● **Task directions**: Filter these entries down to lines holding "Rotation".

● **Saved entries**:
◇ ◇ ◇ ◇

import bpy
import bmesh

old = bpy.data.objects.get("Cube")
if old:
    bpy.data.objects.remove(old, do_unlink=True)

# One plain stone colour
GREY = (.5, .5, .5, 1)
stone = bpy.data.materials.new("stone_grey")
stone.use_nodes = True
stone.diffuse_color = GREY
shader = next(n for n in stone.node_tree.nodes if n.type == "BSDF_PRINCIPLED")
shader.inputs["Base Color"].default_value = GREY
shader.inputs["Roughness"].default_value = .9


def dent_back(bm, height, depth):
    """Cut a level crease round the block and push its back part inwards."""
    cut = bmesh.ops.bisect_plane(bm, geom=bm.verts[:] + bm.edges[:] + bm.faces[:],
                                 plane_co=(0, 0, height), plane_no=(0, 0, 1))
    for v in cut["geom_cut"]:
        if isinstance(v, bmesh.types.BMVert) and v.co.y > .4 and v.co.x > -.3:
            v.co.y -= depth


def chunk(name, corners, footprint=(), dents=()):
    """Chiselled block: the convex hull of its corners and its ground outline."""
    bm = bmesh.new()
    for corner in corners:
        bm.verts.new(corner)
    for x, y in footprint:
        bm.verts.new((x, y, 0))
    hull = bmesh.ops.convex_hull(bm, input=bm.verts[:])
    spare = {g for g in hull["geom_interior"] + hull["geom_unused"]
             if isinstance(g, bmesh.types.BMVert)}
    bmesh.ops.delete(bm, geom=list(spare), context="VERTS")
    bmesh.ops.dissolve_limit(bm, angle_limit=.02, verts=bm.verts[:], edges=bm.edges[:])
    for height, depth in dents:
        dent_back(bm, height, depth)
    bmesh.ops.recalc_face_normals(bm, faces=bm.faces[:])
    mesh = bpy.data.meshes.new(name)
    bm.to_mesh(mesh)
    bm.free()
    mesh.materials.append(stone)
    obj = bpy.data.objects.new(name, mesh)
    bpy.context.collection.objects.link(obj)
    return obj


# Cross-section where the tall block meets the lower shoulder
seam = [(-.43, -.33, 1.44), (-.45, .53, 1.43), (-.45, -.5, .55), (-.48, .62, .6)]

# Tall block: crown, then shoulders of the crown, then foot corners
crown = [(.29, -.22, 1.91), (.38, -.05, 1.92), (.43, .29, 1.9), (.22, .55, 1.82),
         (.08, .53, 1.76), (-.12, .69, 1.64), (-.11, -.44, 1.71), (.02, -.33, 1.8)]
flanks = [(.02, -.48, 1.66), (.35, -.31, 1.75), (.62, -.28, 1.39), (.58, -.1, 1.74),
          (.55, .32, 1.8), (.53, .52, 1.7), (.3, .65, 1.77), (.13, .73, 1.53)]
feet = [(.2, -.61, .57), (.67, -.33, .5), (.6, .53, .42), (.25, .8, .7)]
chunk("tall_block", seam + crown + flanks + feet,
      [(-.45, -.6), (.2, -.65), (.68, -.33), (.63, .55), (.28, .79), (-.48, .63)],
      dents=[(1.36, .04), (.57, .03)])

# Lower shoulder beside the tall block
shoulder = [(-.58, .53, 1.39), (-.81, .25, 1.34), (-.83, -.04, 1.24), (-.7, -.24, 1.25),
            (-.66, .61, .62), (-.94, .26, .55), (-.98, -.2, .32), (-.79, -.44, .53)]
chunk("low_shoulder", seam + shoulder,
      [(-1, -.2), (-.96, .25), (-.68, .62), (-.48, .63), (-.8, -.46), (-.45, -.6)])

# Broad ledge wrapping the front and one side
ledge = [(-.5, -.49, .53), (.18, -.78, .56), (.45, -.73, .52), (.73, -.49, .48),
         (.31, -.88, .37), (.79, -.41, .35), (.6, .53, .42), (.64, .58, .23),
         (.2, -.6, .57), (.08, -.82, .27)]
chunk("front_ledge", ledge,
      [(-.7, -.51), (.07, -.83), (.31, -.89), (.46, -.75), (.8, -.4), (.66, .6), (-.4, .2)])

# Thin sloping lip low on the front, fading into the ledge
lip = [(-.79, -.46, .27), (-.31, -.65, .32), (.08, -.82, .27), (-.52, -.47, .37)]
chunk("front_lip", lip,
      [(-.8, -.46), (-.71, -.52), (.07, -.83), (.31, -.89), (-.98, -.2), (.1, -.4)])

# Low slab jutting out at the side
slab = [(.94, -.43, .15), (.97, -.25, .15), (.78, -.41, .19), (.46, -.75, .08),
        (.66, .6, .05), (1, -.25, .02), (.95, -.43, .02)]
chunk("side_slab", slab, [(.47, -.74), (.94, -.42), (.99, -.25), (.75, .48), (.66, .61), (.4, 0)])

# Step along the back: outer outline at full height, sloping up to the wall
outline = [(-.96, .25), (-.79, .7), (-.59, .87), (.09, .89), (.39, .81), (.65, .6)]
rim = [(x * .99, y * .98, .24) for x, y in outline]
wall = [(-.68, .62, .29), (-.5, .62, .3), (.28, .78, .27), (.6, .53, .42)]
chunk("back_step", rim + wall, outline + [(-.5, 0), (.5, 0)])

◇ ◇ ◇ ◇

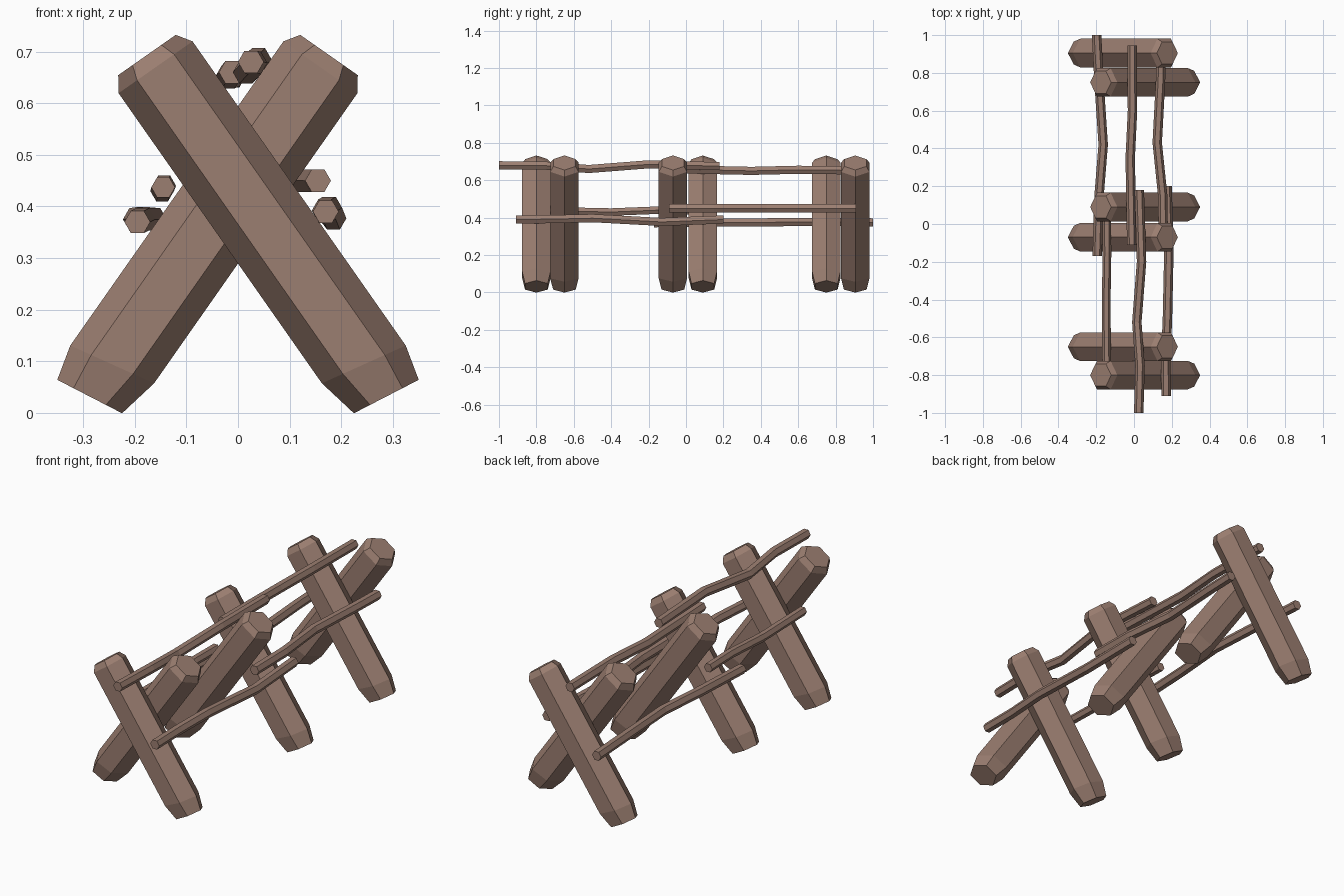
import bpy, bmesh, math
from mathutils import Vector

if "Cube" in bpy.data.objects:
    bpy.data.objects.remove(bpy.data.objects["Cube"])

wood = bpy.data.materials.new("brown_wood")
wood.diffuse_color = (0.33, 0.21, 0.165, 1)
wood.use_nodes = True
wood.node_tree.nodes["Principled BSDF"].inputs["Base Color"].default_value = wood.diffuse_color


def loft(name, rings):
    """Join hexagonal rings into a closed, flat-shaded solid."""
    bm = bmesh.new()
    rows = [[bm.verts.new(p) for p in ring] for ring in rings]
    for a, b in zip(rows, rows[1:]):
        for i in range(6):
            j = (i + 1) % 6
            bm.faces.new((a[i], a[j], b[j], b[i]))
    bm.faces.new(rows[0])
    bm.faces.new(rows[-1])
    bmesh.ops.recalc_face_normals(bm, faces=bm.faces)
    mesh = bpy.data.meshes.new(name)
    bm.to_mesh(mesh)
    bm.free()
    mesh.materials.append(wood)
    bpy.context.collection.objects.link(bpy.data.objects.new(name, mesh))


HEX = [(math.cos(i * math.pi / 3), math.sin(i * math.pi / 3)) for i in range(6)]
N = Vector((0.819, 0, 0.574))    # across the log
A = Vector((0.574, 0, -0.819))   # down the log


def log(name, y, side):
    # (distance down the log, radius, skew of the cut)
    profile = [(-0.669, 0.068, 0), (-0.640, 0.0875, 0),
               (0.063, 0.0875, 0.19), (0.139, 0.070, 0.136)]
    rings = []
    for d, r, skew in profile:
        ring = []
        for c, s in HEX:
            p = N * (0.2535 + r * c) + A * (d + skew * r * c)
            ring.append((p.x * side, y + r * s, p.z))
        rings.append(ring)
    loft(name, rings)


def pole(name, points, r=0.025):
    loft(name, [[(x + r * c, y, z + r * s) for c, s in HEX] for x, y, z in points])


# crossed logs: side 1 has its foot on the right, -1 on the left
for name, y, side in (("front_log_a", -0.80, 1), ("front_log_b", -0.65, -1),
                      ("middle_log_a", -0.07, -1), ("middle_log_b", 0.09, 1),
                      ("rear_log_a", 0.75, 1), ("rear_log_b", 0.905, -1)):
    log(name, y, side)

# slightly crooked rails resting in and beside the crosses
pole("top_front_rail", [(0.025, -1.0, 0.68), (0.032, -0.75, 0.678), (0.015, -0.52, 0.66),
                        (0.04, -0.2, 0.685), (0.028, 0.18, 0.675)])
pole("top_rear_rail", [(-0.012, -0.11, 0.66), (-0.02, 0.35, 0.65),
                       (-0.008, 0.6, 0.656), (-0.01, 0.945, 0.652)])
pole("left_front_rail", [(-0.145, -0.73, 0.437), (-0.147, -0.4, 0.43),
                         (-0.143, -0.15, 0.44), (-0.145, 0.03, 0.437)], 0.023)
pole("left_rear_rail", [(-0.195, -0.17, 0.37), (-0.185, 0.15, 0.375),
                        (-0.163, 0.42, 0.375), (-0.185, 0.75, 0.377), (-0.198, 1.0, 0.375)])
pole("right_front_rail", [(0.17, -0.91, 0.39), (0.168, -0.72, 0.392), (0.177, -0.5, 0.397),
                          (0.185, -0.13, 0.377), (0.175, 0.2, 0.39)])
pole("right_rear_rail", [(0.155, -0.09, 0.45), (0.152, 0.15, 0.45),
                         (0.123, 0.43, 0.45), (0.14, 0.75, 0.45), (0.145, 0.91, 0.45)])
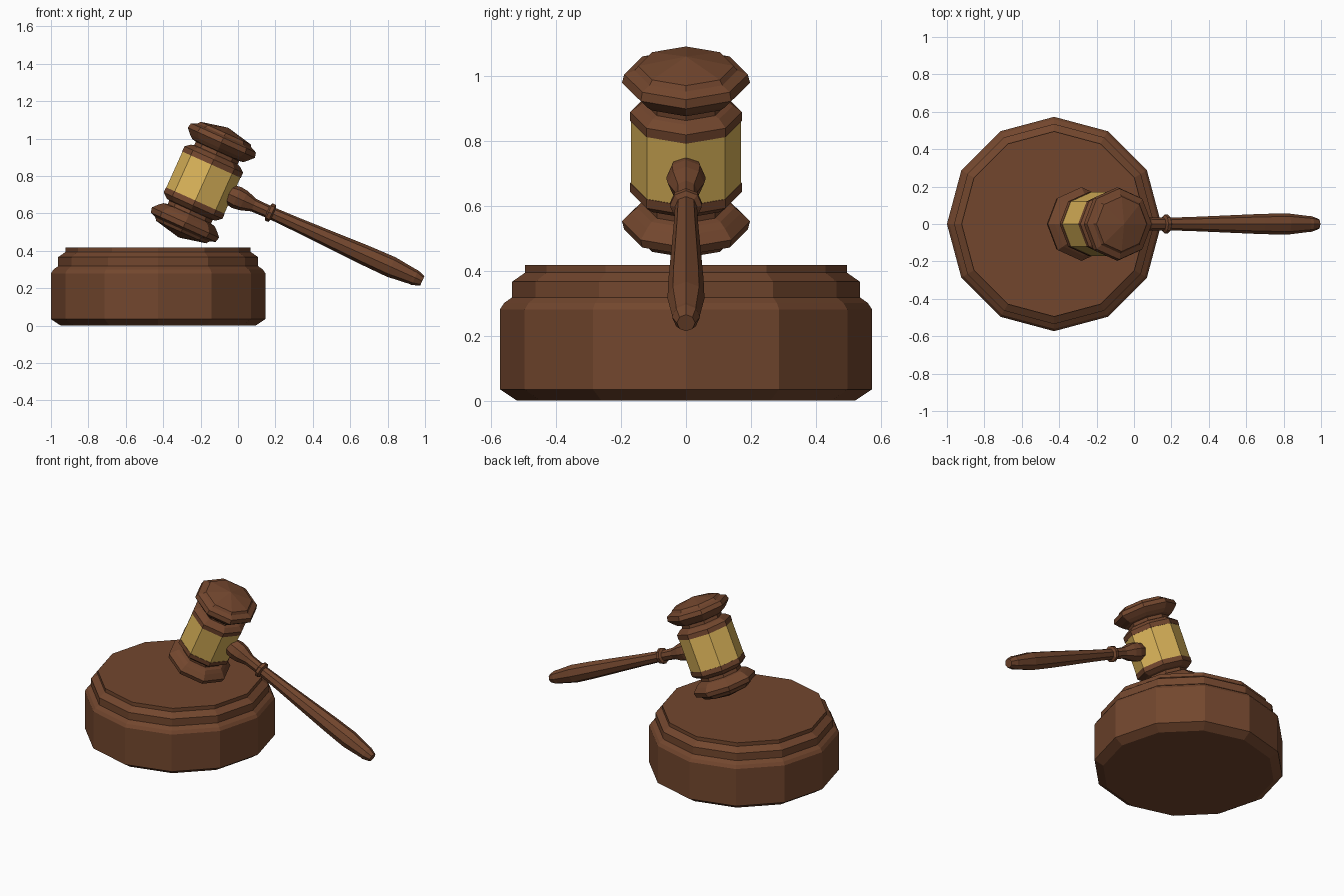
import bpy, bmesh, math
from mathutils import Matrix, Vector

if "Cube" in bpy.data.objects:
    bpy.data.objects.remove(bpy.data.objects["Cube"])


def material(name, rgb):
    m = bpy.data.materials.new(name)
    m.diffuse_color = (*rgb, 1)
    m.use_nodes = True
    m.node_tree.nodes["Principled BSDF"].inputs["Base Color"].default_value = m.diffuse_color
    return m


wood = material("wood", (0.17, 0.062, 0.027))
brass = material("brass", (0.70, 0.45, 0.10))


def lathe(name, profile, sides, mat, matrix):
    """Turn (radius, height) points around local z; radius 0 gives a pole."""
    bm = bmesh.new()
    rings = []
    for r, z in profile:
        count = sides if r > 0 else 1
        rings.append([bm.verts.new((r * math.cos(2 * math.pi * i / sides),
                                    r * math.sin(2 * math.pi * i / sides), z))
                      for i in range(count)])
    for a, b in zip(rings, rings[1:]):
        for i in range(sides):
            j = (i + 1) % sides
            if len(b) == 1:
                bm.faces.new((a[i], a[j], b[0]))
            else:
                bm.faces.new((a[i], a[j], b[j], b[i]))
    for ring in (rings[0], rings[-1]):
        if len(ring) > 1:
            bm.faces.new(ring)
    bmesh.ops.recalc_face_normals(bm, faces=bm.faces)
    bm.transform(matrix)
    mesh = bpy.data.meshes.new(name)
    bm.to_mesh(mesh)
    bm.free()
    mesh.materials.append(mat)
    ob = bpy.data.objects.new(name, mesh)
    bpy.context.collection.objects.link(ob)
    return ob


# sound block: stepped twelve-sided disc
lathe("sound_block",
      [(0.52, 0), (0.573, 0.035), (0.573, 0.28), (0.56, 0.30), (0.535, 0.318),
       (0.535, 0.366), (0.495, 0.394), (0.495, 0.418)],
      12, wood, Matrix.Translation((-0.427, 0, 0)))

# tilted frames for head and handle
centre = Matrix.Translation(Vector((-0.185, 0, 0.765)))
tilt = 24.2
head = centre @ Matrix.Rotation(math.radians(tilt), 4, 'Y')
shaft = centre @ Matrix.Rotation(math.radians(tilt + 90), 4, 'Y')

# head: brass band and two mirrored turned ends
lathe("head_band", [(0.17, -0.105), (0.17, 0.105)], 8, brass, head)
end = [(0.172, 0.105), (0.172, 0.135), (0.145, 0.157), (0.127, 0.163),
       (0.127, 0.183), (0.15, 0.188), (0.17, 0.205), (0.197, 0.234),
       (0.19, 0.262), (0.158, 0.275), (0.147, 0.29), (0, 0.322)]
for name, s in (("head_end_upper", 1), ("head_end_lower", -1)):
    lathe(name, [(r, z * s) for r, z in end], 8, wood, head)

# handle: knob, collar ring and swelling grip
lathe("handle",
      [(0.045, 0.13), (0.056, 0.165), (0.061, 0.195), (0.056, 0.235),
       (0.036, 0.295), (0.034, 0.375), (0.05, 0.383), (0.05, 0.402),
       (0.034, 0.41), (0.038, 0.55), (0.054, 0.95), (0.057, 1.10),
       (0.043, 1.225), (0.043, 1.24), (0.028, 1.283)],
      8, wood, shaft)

◇ ◇ ◇ ◇

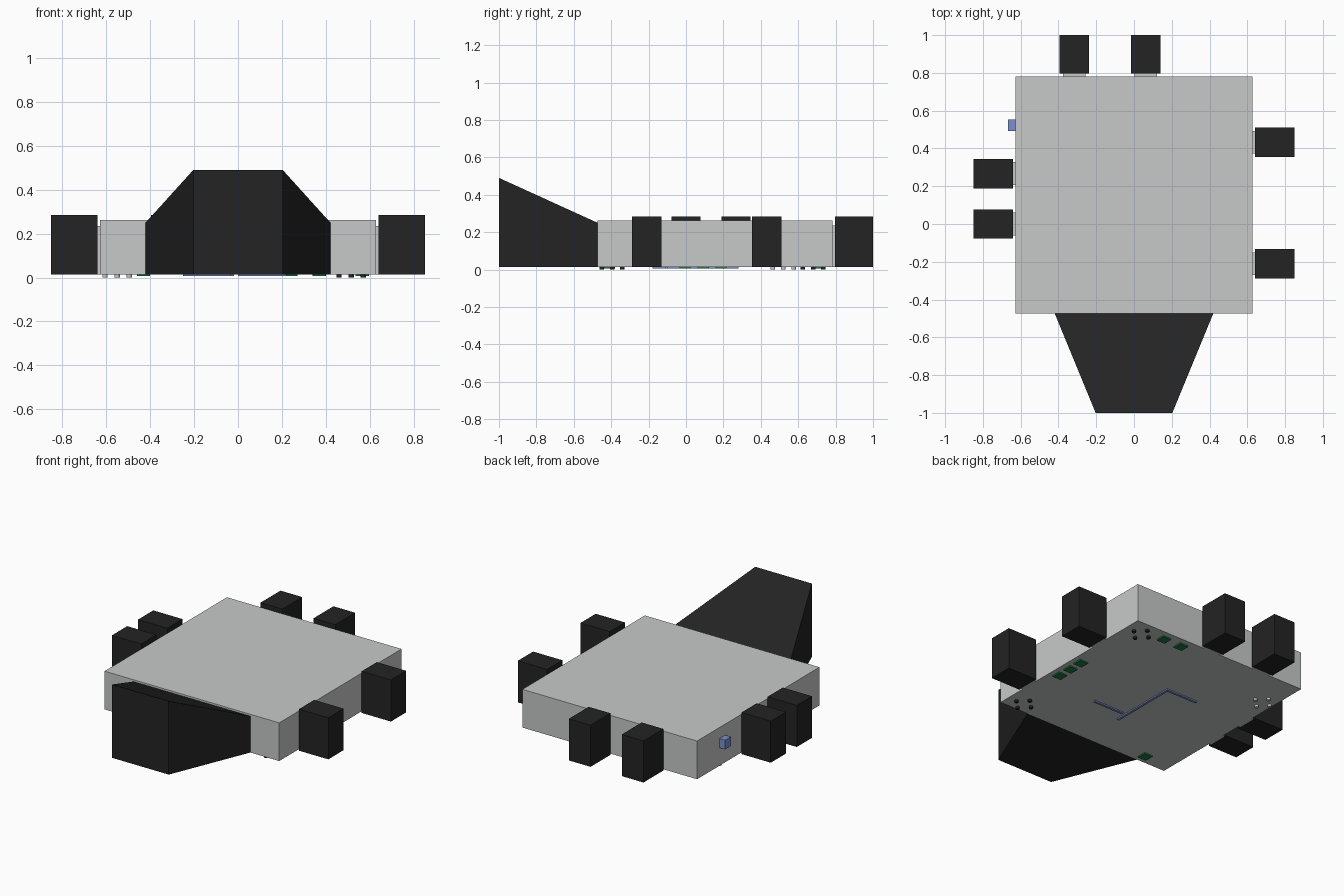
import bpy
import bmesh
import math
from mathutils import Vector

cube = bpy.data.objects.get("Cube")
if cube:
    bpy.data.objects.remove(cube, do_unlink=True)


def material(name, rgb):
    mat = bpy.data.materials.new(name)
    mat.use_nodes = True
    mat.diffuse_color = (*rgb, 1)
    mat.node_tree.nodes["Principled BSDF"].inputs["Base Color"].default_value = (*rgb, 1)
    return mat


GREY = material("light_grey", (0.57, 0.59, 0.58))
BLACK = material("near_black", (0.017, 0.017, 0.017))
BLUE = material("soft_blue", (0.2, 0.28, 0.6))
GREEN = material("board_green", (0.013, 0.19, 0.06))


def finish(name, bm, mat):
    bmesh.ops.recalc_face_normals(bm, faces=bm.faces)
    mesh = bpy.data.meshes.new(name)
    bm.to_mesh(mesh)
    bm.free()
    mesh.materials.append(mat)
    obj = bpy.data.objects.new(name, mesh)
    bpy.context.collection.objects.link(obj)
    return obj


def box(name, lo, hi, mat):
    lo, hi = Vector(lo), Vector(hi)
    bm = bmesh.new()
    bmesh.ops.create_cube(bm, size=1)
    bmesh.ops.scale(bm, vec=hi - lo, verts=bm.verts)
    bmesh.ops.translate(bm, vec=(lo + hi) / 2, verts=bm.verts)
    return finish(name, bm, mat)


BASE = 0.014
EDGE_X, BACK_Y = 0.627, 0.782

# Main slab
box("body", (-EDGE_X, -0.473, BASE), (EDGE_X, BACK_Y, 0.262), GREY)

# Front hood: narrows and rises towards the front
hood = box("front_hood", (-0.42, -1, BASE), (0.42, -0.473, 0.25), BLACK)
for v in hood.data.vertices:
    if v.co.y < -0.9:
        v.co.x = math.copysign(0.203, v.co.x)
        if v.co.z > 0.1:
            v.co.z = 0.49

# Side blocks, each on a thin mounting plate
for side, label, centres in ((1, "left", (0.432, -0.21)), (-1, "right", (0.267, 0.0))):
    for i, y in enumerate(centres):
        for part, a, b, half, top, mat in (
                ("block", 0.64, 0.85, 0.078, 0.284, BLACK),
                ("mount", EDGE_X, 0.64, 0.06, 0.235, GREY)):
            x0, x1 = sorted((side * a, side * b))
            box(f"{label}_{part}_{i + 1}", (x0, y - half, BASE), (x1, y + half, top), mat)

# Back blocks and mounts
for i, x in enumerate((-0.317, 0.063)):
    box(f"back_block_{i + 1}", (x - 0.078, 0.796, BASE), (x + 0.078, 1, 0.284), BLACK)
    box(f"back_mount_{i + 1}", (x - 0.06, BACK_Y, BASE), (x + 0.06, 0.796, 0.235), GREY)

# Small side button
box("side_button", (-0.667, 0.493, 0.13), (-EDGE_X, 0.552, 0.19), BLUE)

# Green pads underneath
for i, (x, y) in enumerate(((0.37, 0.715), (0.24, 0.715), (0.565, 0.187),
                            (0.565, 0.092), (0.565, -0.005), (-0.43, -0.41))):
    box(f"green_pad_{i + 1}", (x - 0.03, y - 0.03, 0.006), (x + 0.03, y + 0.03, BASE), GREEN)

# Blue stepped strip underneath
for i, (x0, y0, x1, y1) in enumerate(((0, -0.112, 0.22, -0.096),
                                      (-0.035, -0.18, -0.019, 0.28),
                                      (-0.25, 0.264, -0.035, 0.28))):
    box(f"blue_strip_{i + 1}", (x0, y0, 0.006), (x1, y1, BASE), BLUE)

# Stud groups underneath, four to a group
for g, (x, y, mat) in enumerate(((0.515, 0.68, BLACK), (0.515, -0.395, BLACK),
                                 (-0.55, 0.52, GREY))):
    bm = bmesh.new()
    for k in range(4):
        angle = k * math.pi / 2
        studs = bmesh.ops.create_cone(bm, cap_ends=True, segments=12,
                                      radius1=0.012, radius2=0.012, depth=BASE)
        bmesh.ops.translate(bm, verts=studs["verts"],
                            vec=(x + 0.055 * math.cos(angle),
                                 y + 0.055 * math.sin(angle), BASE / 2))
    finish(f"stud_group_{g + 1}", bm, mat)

◇ ◇ ◇ ◇

● **Solved problem**:
head = centre @ Matrix.Rotation(math.radians(tilt), 4, 'Y')
shaft = centre @ Matrix.Rotation(math.radians(tilt + 90), 4, 'Y')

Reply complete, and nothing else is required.